Running may be one of the most basic activities and requires pretty much no equipment other than apparel (unless you run naked). Yet, it is still a skill or fundamental movement pattern and you must give it the attention it deserves. Some of us were lucky enough to have had track or cross-country coaches in the past that showed us how to be a better runner by improving our mechanics and gait. If you didn't have this type of coaching before, there is still hope. Learning the proper running mechanics is vital to improving running times and preventing injury. Most frequently, learning proper running mechanics begins with fixing postural imbalances. Due to work demands, many of us spend our days stuck behind a desk. If you watch the end of any local 5k you will see many people cross the finish line looking like they are still sitting at a desk even though they are standing on two feet. Here are links to a couple videos to help get you out of that desk posture and into a better pattern for running:
2. Focus on strength training.
Many people think they should focus only on endurance work when getting ready for a race. This couldn’t be further from the truth. Strength training is vital to your preparation for a race. Strength training will decrease body fat (making you a more efficient runner), help prevent injury, and increase your speed (even on long distances). Think of your strength as a ceiling: if your ceiling is low your endurance will only go to that point, but if your ceiling is higher you can take your endurance to that new height. No matter the distance you run, you want to aim to finish strong. Running and traditional cardio are not the only forms of endurance training. You can pair strength exercises in a metabolic circuit to still accomplish the effect of challenging your cardiovascular system. By pairing your strength and endurance training you will get stronger and, if the program is balanced, it can be corrective in nature and reinforce those good mechanics we talked about above. Try this simple circuit:
3. Get a Support System.

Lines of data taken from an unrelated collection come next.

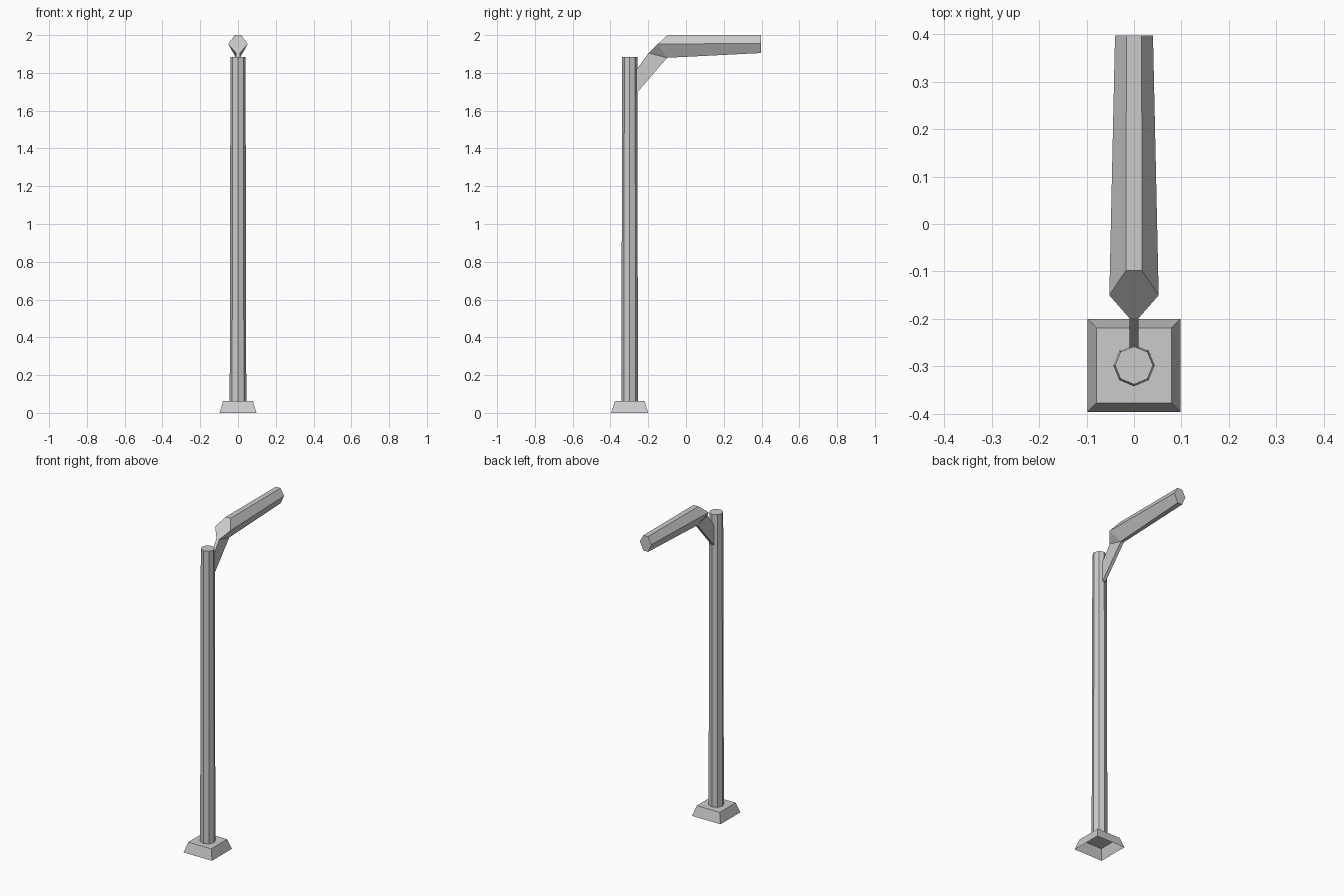
import bpy, bmesh, math

cube = bpy.data.objects.get("Cube")
if cube:
    bpy.data.objects.remove(cube, do_unlink=True)

grey = bpy.data.materials.new("light grey metal")
grey.use_nodes = True
colour = (0.6, 0.6, 0.6, 1)
grey.diffuse_color = colour
grey.node_tree.nodes["Principled BSDF"].inputs["Base Color"].default_value = colour

POLE_Y = -0.298


def loft(name, rings, cap_start=True, cap_end=True):
    """Skin matching rings of points into a flat-shaded object."""
    bm = bmesh.new()
    loops = [[bm.verts.new(p) for p in ring] for ring in rings]
    for a, b in zip(loops, loops[1:]):
        n = len(a)
        for i in range(n):
            j = (i + 1) % n
            bm.faces.new((a[i], a[j], b[j], b[i]))
    if cap_start:
        bm.faces.new(loops[0][::-1])
    if cap_end:
        bm.faces.new(loops[-1])
    bmesh.ops.recalc_face_normals(bm, faces=bm.faces)
    mesh = bpy.data.meshes.new(name)
    bm.to_mesh(mesh)
    bm.free()
    mesh.materials.append(grey)
    obj = bpy.data.objects.new(name, mesh)
    bpy.context.collection.objects.link(obj)
    return obj


def ring(sides, radius, z, turn=0.0):
    angles = [turn + math.tau * i / sides for i in range(sides)]
    return [(radius * math.cos(a), POLE_Y + radius * math.sin(a), z) for a in angles]


def hexagon(top, middle, bottom):
    """Mirrored six-sided section from (half width, y, z) triples."""
    right = [(-w, y, z) for w, y, z in (bottom, middle, top)]
    return [top, middle, bottom] + right


def bar(half_width, outline):
    return [[(x, y, z) for y, z in outline] for x in (-half_width, half_width)]


# Tapered square foot, hollow underneath
corner = math.sqrt(2)
loft("base", [ring(4, 0.098 * corner, 0, math.pi / 4),
              ring(4, 0.079 * corner, 0.062, math.pi / 4)], cap_start=False)

# Slightly tapered octagonal pole
loft("pole", [ring(8, 0.044, 0.062), ring(8, 0.040, 1.885)], cap_start=False)

# Thin diagonal arm joining the pole to the lamp
loft("arm", bar(0.01, [(-0.264, 1.815), (-0.198, 1.905), (-0.1, 1.88), (-0.264, 1.69)]))

# Six-sided lamp head with a slanted rear end
loft("lamp_head", [
    hexagon((0.017, -0.098, 2.0), (0.052, -0.15, 1.952), (0.01, -0.198, 1.905)),
    hexagon((0.017, -0.098, 2.0), (0.052, -0.15, 1.952), (0.01, -0.1, 1.88)),
    hexagon((0.016, 0.397, 2.0), (0.04, 0.397, 1.957), (0.016, 0.397, 1.905)),
])

# Weld the coincident rear points of the lamp head
head = bpy.data.objects["lamp_head"].data
bm = bmesh.new()
bm.from_mesh(head)
bmesh.ops.remove_doubles(bm, verts=bm.verts, dist=0.001)
bmesh.ops.recalc_face_normals(bm, faces=bm.faces)
bm.to_mesh(head)
bm.free()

Running can be a group or a solitary sport. Running solo can be meditative; a lot of people say running solo helps them “clear their mind” or “recharge”. But running with others provides companionship; a good running partner will push you when you need to be pushed or help ground you if you are pushing too hard. One of the biggest reasons people give up on running is that they don’t have adequate support. Support systems cheer you on when you are doing well and they pick you up when things go awry. Life has ups and downs and surrounding yourself with supportive people is always a smart choice. The key is surrounding yourself with the right people. If you surround yourself with sloppy, inconsistent runners who frequently get injured you will likely get injured (or hate running). If you surround yourself with strong, confident and positive people you will also be strong, confident and positive. You are a product of the 5 people you associate with the most, so surround yourself with 5 exceptional people and you will be the 6th!
Here at Hustle Fitness, we are intentional about bringing out the best in one another. I’d love to invite you to come try a session here at Hustle Fitness. If you’re looking to join a community of people who support each other to become stronger and more confident, contact us at firstname.lastname@example.org[/column]